Some had travelled in convoy to pick her up from the release site at Thanh Hoa, about a hundred and twenty kilometres south of the capital.

Mrs Theu is from one of some three hundred families that have been in conflict with the authorities since their land was seized for development.

She was arrested during a violent confrontation on April 25 2014 when police and civilian enforcers moved in to seize their farmland.

Defiant farmers celebrate her return

Defiant farmers celebrate her return

Mrs Theu was convicted along with her husband and another farmer and sentenced to prison for “resisting persons who are performing their official duties.”

She was charged with filming the assault by police and their auxiliaries on farmers who were trying to put up resistance.

Giving thanks for her safe return

Giving thanks for her safe return

Her footage, shot from a makeshift watch tower, showed plainclothes men chasing and beating men and women through  banana plantations.

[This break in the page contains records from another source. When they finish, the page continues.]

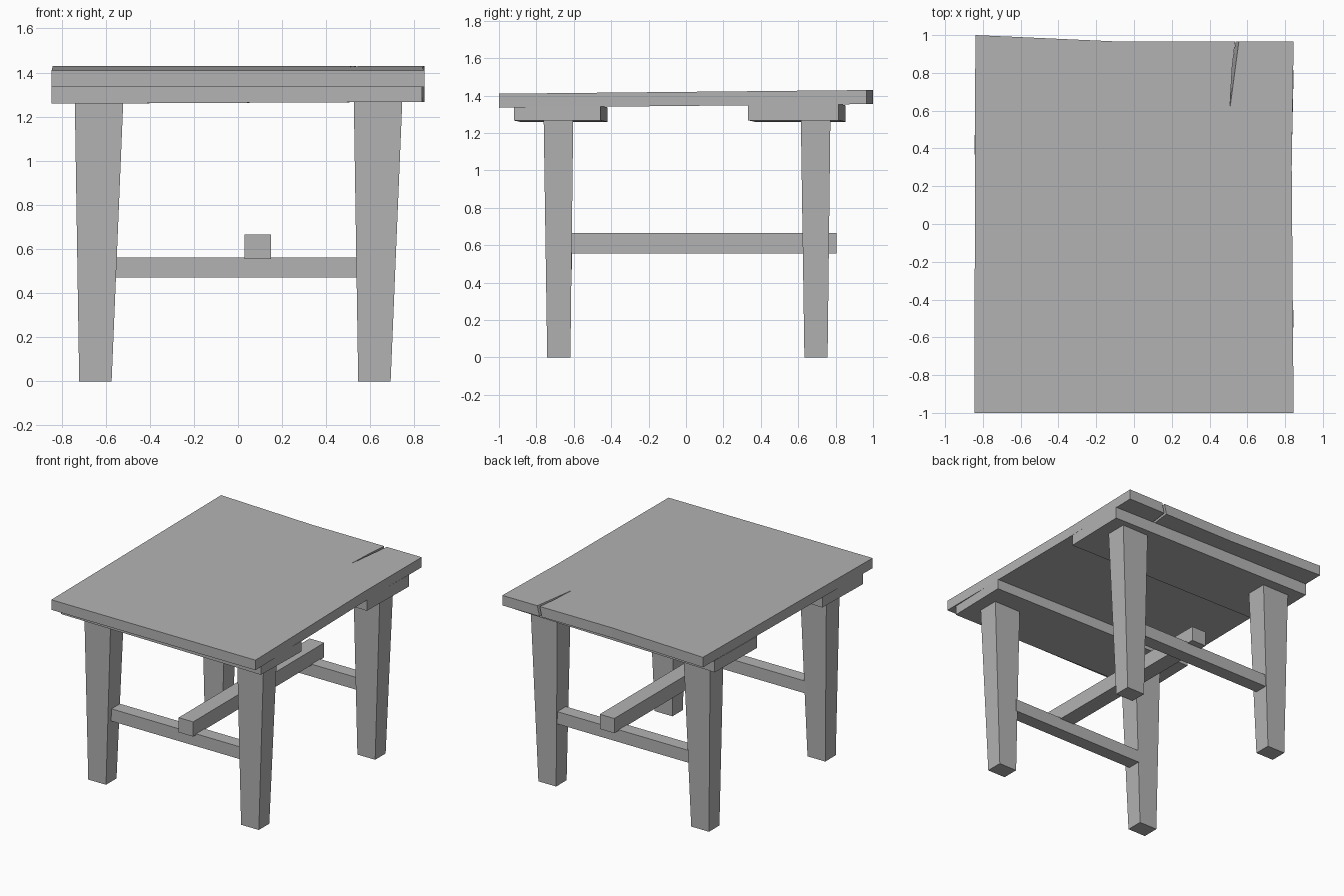
import bpy, bmesh
from mathutils import Matrix

if "Cube" in bpy.data.objects:
    bpy.data.objects.remove(bpy.data.objects["Cube"])

wood = bpy.data.materials.new("plain grey")
wood.diffuse_color = (0.45, 0.45, 0.45, 1)
wood.use_nodes = True
wood.node_tree.nodes["Principled BSDF"].inputs["Base Color"].default_value = wood.diffuse_color


def make(name, bm):
    bmesh.ops.recalc_face_normals(bm, faces=bm.faces)
    me = bpy.data.meshes.new(name)
    bm.to_mesh(me)
    bm.free()
    me.materials.append(wood)
    ob = bpy.data.objects.new(name, me)
    bpy.context.collection.objects.link(ob)
    return ob


def loft(name, low, high):
    """Close two matching rings of points into a solid."""
    bm = bmesh.new()
    a = [bm.verts.new(p) for p in low]
    b = [bm.verts.new(p) for p in high]
    bm.faces.new(a)
    bm.faces.new(b)
    n = len(a)
    for i in range(n):
        j = (i + 1) % n
        bm.faces.new((a[i], a[j], b[j], b[i]))
    return make(name, bm)


def rect(x0, x1, y0, y1, z):
    return [(x0, y0, z), (x1, y0, z), (x1, y1, z), (x0, y1, z)]


def box(name, x0, x1, y0, y1, z0, z1):
    return loft(name, rect(x0, x1, y0, y1, z0), rect(x0, x1, y0, y1, z1))


# Tabletop: slightly tilted slab, uneven back edge and a slanted split
def top_ring(z, shift):
    pts = [(-0.845, -1), (0.845, -1), (0.835, 0.3), (0.845, 0.965),
           (0.555 + shift, 0.965), (0.507 + shift, 0.605),
           (0.52 + shift, 0.83), (0.535 + shift, 0.965),
           (-0.06, 0.965), (-0.84, 1.0)]
    return [(x, y, z + 0.01 * y) for x, y in pts]


loft("tabletop", top_ring(1.345, -0.018), top_ring(1.42, 0))

# Wide planks under the top, set a little crooked
for name, y, w, z, h in (("front_plank", -0.67, 0.465, 1.302, 0.078),
                         ("back_plank", 0.592, 0.485, 1.308, 0.088)):
    ob = box(name, -0.84, 0.84, -w / 2, w / 2, -h / 2, h / 2)
    ob.data.transform(Matrix.Translation((0, y, z))
                      @ Matrix.Rotation(-0.022, 4, 'Z')
                      @ Matrix.Rotation(-0.005, 4, 'Y'))

# Four identical tapered legs
for side, dx in (("left", -1.265), ("right", 0)):
    for end, dy in (("front", -1.375), ("back", 0)):
        loft(f"{end}_{side}_leg",
             rect(0.545 + dx, 0.692 + dx, 0.633 + dy, 0.757 + dy, 0),
             rect(0.525 + dx, 0.745 + dx, 0.614 + dy, 0.772 + dy, 1.275))

# Cross stretchers between the legs, and the long stretcher resting on them
for end, y in (("front", -0.71), ("back", 0.655)):
    box(f"{end}_stretcher", -0.56, 0.55, y, y + 0.1, 0.47, 0.562)
box("long_stretcher", 0.03, 0.15, -0.745, 0.805, 0.555, 0.665)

Her fifteen month sentence was the longest handed out by the court. The other two have since been released.

Her son said she appeared well and was in good spirits but will be taken to hospital for a health check on Sunday.

Farmers from Duong Noi have made numerous petitions at government buildings in Hanoi requesting that they settle the land dispute and intervene with local authorities.

They say they have been subjected to harassment and intimidation by state agents during their weekly visits to the centre of Hanoi.

The farmers have rejected what they consider an inadequate offer of compensation for their land, which will be sold to developers at a vastly higher price.

They say no provision has been made by the authorities for their livelihood or for the retraining of young people in the village.